GARY | State auditors are requesting a former Gary Public Library worker pay back more than $5,000 in compensation in an investigation made public this week.
The investigation into Martin Baylor was released in conjunction with a state audit of library finances from 2008 to 2011 that revealed issues with credit card use and an unauthorized wage increase.
In Baylor's case, state auditors found instances when the then-library facilities service manager would not deduct hours from his library time sheet while he was teaching classes for Calumet Township and Ivy Tech Community College.
Baylor also would claim extra hours at the library on many occasions when he taught night classes for Ivy Tech, according to the Indiana State Board of Accounts investigation.
In all, Baylor is requested to reimburse $5,132 to the library for the duplicate hours claimed from 2006 to 2009. Baylor did not reply to a certified mailing of the report sent June 15, according to state records.
Baylor had sued the Gary Public Library in federal court in 2010 attempting to be reinstated to his job following his suspension in 2009 “allegedly for the misuse of Library time,” according to the complaint. The case was later dismissed.
Interim Library Director Diana Morrow declined to comment on the investigation, but said the library has addressed all issues the state found in the audit.
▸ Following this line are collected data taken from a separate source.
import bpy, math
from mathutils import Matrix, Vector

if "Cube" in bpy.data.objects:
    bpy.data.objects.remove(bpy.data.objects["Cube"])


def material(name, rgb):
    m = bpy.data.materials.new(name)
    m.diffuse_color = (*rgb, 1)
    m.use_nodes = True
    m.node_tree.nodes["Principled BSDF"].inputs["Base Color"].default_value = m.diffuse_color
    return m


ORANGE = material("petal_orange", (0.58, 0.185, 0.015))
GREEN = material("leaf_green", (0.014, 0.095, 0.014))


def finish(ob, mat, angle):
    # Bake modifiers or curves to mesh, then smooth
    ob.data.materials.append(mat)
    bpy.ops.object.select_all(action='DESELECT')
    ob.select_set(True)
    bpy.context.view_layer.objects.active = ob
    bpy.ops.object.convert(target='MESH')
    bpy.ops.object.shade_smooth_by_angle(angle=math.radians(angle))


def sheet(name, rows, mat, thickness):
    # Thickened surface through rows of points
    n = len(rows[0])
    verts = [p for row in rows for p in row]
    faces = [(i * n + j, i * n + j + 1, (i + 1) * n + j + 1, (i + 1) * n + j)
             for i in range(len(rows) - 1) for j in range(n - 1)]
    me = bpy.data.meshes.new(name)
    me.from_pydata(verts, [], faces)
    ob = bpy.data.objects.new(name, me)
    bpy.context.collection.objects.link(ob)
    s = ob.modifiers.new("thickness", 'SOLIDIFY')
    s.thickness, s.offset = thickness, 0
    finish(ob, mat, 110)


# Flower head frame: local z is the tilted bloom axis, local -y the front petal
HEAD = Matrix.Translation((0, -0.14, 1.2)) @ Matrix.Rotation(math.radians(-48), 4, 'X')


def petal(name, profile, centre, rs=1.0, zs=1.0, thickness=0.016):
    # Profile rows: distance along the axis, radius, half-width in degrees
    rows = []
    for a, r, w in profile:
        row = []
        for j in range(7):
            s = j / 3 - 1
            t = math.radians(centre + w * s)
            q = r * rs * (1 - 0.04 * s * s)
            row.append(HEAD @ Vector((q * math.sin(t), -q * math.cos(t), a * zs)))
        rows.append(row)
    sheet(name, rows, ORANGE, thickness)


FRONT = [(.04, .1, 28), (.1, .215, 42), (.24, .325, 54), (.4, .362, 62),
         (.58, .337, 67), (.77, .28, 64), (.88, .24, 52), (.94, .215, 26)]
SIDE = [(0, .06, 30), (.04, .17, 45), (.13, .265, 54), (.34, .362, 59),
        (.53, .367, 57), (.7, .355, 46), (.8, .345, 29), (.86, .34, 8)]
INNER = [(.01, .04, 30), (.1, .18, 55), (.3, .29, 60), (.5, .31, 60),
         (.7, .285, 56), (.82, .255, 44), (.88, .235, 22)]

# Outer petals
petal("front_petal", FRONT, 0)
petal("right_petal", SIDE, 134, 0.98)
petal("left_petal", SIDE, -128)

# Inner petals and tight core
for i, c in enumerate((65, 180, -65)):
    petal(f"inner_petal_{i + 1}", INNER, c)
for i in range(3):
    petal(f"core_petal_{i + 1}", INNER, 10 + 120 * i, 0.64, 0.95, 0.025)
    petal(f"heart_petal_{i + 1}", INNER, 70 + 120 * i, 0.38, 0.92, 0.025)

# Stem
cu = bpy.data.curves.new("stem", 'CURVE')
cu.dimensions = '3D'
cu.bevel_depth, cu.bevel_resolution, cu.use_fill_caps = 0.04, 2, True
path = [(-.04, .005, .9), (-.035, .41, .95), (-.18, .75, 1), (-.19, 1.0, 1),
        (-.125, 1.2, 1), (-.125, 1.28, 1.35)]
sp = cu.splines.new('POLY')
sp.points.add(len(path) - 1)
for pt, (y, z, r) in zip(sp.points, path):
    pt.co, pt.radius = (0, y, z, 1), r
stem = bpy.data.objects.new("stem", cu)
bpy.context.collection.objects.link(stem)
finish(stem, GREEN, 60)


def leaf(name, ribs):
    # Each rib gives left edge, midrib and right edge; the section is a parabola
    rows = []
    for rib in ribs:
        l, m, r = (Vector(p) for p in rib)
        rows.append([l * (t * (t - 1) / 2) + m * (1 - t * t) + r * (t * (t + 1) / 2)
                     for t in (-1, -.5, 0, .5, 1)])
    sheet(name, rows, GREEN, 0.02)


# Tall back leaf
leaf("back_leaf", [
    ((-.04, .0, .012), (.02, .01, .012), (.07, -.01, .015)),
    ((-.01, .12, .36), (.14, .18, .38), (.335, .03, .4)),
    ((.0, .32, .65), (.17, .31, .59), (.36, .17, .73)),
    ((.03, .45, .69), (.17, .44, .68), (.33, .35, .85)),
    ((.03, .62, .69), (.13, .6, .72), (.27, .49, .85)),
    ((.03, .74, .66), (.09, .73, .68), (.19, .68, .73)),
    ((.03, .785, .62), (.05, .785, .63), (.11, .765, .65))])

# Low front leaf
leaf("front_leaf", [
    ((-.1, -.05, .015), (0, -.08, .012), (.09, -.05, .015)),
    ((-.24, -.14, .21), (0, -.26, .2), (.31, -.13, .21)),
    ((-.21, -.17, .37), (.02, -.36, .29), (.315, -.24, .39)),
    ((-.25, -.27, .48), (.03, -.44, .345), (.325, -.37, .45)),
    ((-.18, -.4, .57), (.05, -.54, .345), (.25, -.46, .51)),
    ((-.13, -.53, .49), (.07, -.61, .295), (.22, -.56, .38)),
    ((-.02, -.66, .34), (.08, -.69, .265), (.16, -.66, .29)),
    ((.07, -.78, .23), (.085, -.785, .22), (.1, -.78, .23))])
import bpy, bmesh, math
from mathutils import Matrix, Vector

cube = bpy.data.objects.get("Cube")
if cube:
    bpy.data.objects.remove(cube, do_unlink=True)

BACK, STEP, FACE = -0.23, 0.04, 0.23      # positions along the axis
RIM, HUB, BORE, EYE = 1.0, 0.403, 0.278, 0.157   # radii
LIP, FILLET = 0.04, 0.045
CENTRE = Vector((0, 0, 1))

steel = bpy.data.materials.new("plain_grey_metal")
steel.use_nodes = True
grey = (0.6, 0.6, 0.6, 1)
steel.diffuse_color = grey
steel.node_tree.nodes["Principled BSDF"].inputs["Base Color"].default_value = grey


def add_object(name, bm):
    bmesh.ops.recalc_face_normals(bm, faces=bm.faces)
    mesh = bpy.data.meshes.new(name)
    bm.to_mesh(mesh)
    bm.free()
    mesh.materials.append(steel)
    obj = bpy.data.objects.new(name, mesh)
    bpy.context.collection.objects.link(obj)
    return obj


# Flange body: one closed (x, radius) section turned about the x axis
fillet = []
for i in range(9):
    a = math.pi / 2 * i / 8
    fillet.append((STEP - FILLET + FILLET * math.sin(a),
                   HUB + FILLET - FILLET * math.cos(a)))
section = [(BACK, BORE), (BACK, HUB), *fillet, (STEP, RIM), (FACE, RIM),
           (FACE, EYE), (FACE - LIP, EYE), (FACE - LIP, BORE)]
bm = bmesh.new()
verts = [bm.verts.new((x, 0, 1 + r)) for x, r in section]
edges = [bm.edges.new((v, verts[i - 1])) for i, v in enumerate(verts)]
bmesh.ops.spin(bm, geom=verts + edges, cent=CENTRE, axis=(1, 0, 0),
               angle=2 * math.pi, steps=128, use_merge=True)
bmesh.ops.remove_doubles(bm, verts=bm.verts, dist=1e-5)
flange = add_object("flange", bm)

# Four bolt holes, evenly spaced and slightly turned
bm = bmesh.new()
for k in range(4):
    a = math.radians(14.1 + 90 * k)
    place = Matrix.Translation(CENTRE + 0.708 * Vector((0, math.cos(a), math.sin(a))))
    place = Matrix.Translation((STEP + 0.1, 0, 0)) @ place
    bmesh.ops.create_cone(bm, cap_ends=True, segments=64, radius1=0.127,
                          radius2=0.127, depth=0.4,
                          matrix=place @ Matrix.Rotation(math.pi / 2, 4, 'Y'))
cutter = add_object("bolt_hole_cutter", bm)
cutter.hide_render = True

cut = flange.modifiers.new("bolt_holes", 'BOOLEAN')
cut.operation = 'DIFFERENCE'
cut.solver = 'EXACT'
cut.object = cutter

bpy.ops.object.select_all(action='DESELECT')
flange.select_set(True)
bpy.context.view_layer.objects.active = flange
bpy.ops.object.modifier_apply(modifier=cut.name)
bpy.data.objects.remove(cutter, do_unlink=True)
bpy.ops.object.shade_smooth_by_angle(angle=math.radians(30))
Morrow was not serving in the post during the time period for the audit or investigation.
“We've addressed each one of those issues, had meetings and got everything in order, so these won't be an issue again,” Morrow said.
The financial review comes at a time when budget constraints have forced the library to close locations as well as cut staff positions and pay.
Among the issues cited in the report, auditors found:
— Former Library Director Sherri Ervin purchased $5,062 in fuel for her personal vehicle with a library credit card without documenting business use
— $12,432 in undocumented credit card charges in the years covered by the audit
— Raises were not calculated correctly, leading to employees being overpaid $21,538 in February 2009 and underpaid $4,644 in March 2009
— An employee received a $7,566 salary increase in 2011 without evidence of board approval
In responding to the audit, the Library Board's president, Nancy Valentine, told the state the library would correct the mistakes.
“Through this review we have ascertained areas needed for improvement and shall make every effort to correct and strengthen weaknesses in our recordkeeping, policies and procedures,” Valentine told auditors.